[Rendered images with source text]

━━━━━━━━━━━━━━━━━━━━━━━━━━━━━━

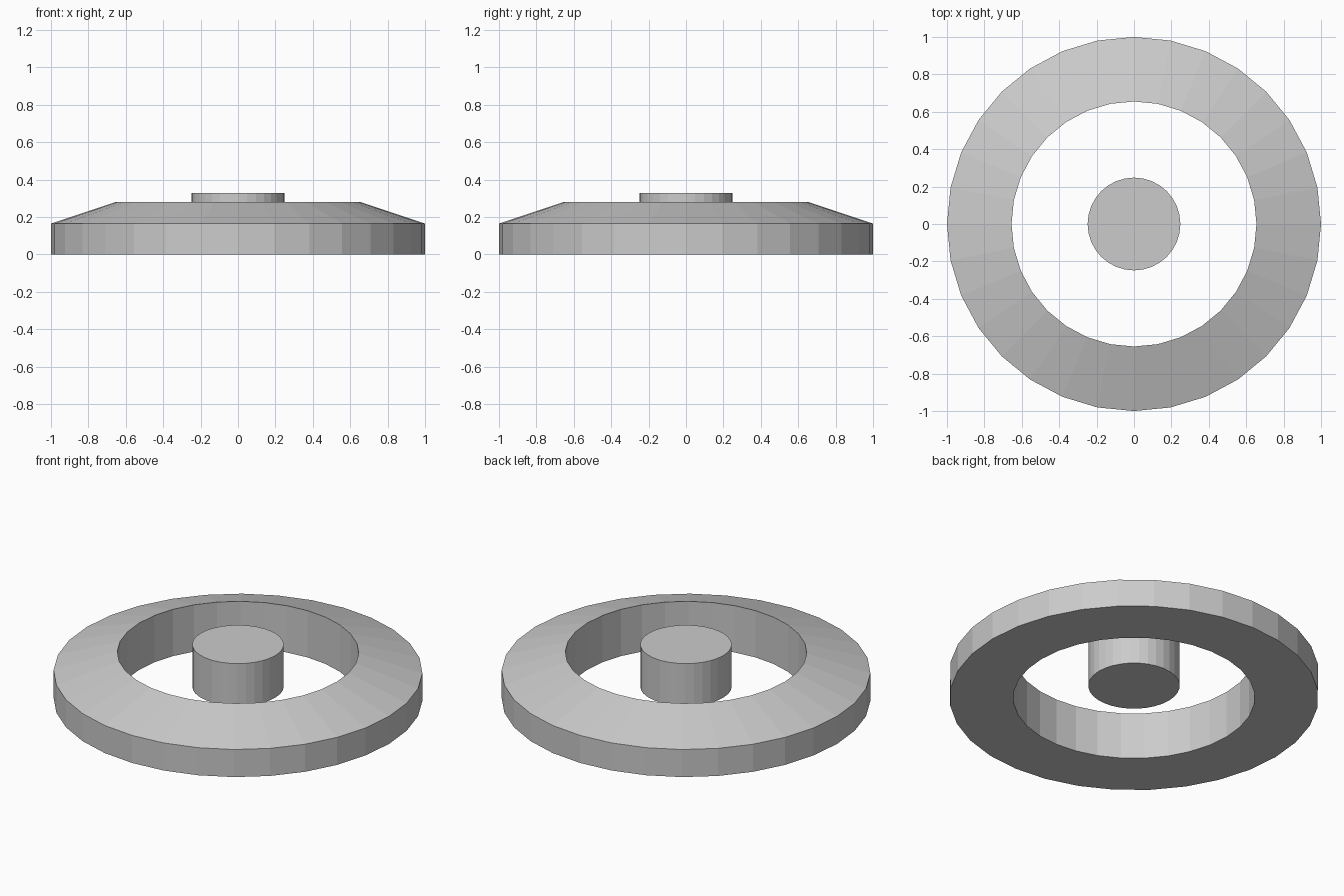
import bpy, bmesh
from math import cos, sin, tau

if "Cube" in bpy.data.objects:
    bpy.data.objects.remove(bpy.data.objects["Cube"])

SIDES = 32


def finish(name, bm):
    bmesh.ops.recalc_face_normals(bm, faces=bm.faces)
    mesh = bpy.data.meshes.new(name)
    bm.to_mesh(mesh)
    bm.free()
    obj = bpy.data.objects.new(name, mesh)
    bpy.context.collection.objects.link(obj)
    return obj


def lathe_ring(name, profile):
    """Sweep a closed (radius, z) profile around the z axis."""
    bm = bmesh.new()
    rows = [[bm.verts.new((r * cos(tau * i / SIDES), r * sin(tau * i / SIDES), z))
             for r, z in profile] for i in range(SIDES)]
    n = len(profile)
    for i in range(SIDES):
        a, b = rows[i], rows[(i + 1) % SIDES]
        for j in range(n):
            k = (j + 1) % n
            bm.faces.new((a[j], b[j], b[k], a[k]))
    return finish(name, bm)


# Outer ring with sloped top
lathe_ring("outer_ring", [(0.655, 0), (1, 0), (1, 0.165), (0.655, 0.28)])

# Floating centre hub
HUB_BOTTOM, HUB_TOP = 0.076, 0.328
bm = bmesh.new()
bmesh.ops.create_cone(bm, cap_ends=True, segments=SIDES, radius1=0.248,
                      radius2=0.248, depth=HUB_TOP - HUB_BOTTOM)
bmesh.ops.translate(bm, verts=bm.verts, vec=(0, 0, (HUB_TOP + HUB_BOTTOM) / 2))
finish("centre_hub", bm)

━━━━━━━━━━━━━━━━━━━━━━━━━━━━━━

Your output should be the records above, duplicated exactly and picture-free.

import bpy, bmesh
from math import cos, sin, tau

if "Cube" in bpy.data.objects:
    bpy.data.objects.remove(bpy.data.objects["Cube"])

SIDES = 32


def finish(name, bm):
    bmesh.ops.recalc_face_normals(bm, faces=bm.faces)
    mesh = bpy.data.meshes.new(name)
    bm.to_mesh(mesh)
    bm.free()
    obj = bpy.data.objects.new(name, mesh)
    bpy.context.collection.objects.link(obj)
    return obj


def lathe_ring(name, profile):
    """Sweep a closed (radius, z) profile around the z axis."""
    bm = bmesh.new()
    rows = [[bm.verts.new((r * cos(tau * i / SIDES), r * sin(tau * i / SIDES), z))
             for r, z in profile] for i in range(SIDES)]
    n = len(profile)
    for i in range(SIDES):
        a, b = rows[i], rows[(i + 1) % SIDES]
        for j in range(n):
            k = (j + 1) % n
            bm.faces.new((a[j], b[j], b[k], a[k]))
    return finish(name, bm)


# Outer ring with sloped top
lathe_ring("outer_ring", [(0.655, 0), (1, 0), (1, 0.165), (0.655, 0.28)])

# Floating centre hub
HUB_BOTTOM, HUB_TOP = 0.076, 0.328
bm = bmesh.new()
bmesh.ops.create_cone(bm, cap_ends=True, segments=SIDES, radius1=0.248,
                      radius2=0.248, depth=HUB_TOP - HUB_BOTTOM)
bmesh.ops.translate(bm, verts=bm.verts, vec=(0, 0, (HUB_TOP + HUB_BOTTOM) / 2))
finish("centre_hub", bm)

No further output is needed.